-- Requirement --
The word "given" marks the lines to keep; find each one in the data and copy it.

-- Listed records --
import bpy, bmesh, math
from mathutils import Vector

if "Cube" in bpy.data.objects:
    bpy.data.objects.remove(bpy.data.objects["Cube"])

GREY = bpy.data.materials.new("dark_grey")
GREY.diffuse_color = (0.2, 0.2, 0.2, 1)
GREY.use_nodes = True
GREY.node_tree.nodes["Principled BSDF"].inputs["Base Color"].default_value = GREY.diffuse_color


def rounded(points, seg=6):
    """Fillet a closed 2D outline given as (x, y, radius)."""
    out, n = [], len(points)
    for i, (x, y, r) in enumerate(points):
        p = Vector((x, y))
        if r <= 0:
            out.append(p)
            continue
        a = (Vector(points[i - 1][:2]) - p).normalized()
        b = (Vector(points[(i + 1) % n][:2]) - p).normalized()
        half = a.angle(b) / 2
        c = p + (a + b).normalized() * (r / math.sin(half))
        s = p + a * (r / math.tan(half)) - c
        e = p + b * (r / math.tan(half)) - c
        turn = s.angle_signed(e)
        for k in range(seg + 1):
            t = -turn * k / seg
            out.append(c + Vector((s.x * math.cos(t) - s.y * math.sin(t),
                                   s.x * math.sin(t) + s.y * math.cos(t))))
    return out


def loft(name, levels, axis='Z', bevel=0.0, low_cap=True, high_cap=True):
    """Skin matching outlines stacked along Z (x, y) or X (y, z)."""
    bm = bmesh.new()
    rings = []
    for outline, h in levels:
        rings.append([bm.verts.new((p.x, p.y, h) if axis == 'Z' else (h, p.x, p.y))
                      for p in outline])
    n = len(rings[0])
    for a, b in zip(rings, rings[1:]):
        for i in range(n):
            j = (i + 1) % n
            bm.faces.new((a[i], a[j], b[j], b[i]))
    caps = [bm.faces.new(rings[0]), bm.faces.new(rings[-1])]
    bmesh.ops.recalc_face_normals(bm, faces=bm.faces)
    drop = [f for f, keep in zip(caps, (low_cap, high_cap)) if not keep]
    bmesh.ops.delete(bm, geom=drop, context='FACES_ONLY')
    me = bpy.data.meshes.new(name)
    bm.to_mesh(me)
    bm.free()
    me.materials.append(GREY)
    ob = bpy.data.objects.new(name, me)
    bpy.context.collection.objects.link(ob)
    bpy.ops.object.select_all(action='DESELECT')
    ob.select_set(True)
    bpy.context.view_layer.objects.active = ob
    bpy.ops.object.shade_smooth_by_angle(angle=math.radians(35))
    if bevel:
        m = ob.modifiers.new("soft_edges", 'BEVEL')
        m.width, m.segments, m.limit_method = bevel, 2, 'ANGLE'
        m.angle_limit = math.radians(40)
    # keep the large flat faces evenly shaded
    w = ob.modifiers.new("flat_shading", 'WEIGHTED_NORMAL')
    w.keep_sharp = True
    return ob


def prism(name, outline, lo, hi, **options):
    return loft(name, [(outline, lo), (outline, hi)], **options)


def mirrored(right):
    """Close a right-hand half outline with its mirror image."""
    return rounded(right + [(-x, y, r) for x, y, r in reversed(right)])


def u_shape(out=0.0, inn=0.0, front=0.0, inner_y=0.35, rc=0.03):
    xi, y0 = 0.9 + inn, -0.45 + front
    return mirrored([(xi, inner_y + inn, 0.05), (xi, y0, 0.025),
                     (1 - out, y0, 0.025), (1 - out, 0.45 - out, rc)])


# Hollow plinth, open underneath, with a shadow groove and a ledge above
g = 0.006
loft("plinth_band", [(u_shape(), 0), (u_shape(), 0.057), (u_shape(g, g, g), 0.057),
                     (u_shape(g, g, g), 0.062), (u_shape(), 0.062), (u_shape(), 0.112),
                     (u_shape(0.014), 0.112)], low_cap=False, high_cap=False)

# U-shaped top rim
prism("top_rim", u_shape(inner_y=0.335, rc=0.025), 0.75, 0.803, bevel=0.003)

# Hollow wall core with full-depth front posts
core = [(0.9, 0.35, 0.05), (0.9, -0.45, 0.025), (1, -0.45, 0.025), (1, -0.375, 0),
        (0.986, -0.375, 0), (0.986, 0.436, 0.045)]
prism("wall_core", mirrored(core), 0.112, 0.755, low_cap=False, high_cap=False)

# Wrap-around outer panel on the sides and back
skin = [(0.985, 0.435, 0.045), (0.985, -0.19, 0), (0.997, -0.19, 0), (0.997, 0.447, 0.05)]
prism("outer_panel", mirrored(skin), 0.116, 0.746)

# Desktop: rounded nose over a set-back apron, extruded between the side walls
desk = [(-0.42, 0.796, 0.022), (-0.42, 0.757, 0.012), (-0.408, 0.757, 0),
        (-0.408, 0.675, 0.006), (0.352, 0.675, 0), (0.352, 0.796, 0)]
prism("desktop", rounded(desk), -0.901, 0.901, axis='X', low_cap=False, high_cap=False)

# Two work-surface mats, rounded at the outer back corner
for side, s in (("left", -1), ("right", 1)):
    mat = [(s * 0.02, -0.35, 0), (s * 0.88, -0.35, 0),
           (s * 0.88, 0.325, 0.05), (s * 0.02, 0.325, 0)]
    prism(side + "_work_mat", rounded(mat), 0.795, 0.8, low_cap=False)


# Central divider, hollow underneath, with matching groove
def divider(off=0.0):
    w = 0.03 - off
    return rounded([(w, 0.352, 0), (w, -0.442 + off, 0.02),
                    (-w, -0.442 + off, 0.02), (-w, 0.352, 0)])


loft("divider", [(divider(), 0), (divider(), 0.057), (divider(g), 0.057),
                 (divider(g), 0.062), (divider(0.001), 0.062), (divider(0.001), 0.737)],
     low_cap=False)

--

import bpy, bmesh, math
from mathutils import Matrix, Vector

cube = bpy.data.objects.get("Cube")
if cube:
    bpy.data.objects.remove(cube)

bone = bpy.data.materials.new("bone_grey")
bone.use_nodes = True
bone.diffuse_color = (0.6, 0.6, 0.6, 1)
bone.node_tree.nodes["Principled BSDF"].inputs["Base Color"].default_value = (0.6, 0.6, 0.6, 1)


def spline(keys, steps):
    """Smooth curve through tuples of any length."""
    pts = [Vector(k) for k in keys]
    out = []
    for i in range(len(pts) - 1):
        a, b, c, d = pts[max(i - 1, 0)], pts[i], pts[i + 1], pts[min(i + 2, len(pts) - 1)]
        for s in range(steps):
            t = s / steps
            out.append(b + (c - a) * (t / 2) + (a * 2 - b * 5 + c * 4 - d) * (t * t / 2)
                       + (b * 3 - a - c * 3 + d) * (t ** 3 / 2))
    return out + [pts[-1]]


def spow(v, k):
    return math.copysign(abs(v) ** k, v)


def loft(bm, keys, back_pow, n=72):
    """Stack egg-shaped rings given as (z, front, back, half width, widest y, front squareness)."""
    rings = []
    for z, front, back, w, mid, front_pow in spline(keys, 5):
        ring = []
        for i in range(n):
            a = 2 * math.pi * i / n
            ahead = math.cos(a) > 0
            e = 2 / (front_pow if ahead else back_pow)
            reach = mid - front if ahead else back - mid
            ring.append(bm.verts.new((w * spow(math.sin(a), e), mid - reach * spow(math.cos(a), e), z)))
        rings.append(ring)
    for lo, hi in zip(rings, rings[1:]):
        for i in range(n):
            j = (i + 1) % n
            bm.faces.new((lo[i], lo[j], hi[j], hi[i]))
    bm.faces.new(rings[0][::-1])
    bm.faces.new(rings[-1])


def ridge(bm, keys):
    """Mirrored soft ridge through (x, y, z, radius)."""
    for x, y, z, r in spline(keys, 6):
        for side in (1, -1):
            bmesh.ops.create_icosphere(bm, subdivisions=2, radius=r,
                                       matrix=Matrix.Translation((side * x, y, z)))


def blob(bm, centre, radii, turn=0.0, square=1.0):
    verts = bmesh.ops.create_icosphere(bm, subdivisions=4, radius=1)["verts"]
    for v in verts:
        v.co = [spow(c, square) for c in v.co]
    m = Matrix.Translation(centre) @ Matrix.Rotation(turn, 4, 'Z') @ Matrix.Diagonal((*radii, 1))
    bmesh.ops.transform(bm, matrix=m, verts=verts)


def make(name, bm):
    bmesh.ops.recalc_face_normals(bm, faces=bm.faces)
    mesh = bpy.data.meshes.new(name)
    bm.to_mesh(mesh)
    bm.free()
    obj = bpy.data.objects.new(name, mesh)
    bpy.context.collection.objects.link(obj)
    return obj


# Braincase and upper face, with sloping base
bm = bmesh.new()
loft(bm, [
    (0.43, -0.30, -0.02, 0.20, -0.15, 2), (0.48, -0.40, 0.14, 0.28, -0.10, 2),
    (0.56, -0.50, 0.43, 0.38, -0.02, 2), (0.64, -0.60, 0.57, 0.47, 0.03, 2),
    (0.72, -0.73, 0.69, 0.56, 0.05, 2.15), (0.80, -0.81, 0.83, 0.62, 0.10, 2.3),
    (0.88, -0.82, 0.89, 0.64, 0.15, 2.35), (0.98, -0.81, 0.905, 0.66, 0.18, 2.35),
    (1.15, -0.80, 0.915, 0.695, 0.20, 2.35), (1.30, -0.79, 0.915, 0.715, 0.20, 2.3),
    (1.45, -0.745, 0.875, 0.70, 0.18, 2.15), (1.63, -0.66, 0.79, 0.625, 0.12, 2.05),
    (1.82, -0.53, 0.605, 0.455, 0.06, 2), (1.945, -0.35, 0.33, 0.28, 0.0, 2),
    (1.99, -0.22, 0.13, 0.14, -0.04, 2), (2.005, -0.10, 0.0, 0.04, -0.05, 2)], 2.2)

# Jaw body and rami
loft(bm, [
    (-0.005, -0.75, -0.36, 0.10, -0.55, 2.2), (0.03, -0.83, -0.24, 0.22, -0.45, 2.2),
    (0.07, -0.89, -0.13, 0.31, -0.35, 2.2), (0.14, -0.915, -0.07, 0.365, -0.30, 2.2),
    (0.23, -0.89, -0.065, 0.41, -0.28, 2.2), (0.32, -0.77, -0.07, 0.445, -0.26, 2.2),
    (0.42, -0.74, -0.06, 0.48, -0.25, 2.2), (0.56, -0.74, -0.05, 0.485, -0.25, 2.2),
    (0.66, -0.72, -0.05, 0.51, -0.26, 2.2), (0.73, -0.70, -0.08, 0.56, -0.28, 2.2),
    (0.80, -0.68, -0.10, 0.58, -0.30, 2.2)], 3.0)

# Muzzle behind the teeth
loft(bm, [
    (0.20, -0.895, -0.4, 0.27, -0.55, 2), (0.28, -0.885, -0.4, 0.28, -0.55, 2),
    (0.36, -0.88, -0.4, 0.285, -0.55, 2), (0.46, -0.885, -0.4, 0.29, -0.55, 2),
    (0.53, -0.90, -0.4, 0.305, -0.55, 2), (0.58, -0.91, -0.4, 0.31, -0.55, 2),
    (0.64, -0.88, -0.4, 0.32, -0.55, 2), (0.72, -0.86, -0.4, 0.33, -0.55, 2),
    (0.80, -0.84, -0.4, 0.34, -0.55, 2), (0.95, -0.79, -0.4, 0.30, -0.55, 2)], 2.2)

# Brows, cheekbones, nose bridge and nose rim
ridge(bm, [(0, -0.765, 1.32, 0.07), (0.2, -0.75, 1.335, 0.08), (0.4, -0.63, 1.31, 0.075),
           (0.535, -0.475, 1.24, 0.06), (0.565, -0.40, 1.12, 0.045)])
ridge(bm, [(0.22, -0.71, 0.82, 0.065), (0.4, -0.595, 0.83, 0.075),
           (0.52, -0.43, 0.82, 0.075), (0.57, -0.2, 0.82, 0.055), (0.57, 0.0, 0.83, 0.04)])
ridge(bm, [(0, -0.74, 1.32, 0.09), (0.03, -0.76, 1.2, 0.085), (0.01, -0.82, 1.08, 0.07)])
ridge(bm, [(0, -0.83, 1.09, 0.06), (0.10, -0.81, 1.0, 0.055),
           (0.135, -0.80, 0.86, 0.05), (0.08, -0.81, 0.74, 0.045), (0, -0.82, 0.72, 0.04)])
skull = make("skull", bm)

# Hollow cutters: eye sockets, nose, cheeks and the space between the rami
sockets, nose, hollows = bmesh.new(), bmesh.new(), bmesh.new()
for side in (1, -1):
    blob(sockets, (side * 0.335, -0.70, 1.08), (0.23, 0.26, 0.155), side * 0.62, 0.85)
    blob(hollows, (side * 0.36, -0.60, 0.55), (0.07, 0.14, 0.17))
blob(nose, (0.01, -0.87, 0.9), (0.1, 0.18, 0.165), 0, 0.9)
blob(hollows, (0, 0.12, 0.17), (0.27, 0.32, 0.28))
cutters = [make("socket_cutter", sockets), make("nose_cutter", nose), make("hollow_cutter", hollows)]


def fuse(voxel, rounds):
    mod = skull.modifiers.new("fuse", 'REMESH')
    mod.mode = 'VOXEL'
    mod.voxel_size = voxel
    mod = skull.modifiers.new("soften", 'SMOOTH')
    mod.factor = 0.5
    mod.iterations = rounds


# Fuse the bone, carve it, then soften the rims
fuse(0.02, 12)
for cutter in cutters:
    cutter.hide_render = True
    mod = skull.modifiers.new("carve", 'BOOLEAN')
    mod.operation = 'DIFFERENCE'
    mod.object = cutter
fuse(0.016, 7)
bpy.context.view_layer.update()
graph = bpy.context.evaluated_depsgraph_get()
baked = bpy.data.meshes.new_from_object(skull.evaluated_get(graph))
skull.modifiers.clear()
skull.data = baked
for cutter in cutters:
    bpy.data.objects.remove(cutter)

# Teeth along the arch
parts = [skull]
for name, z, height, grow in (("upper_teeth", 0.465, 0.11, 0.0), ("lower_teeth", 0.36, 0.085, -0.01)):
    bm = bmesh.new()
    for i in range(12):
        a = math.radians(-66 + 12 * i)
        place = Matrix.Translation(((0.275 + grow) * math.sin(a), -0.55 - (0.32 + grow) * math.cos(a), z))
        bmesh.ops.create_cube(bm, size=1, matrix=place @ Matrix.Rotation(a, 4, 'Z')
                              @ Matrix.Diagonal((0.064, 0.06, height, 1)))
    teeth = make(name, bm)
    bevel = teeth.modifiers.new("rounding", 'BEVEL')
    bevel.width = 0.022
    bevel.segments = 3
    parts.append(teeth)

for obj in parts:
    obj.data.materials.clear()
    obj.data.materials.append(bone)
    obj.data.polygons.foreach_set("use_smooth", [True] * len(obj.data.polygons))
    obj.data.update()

-- Result of the exercise --
    """Fillet a closed 2D outline given as (x, y, radius)."""
    """Stack egg-shaped rings given as (z, front, back, half width, widest y, front squareness)."""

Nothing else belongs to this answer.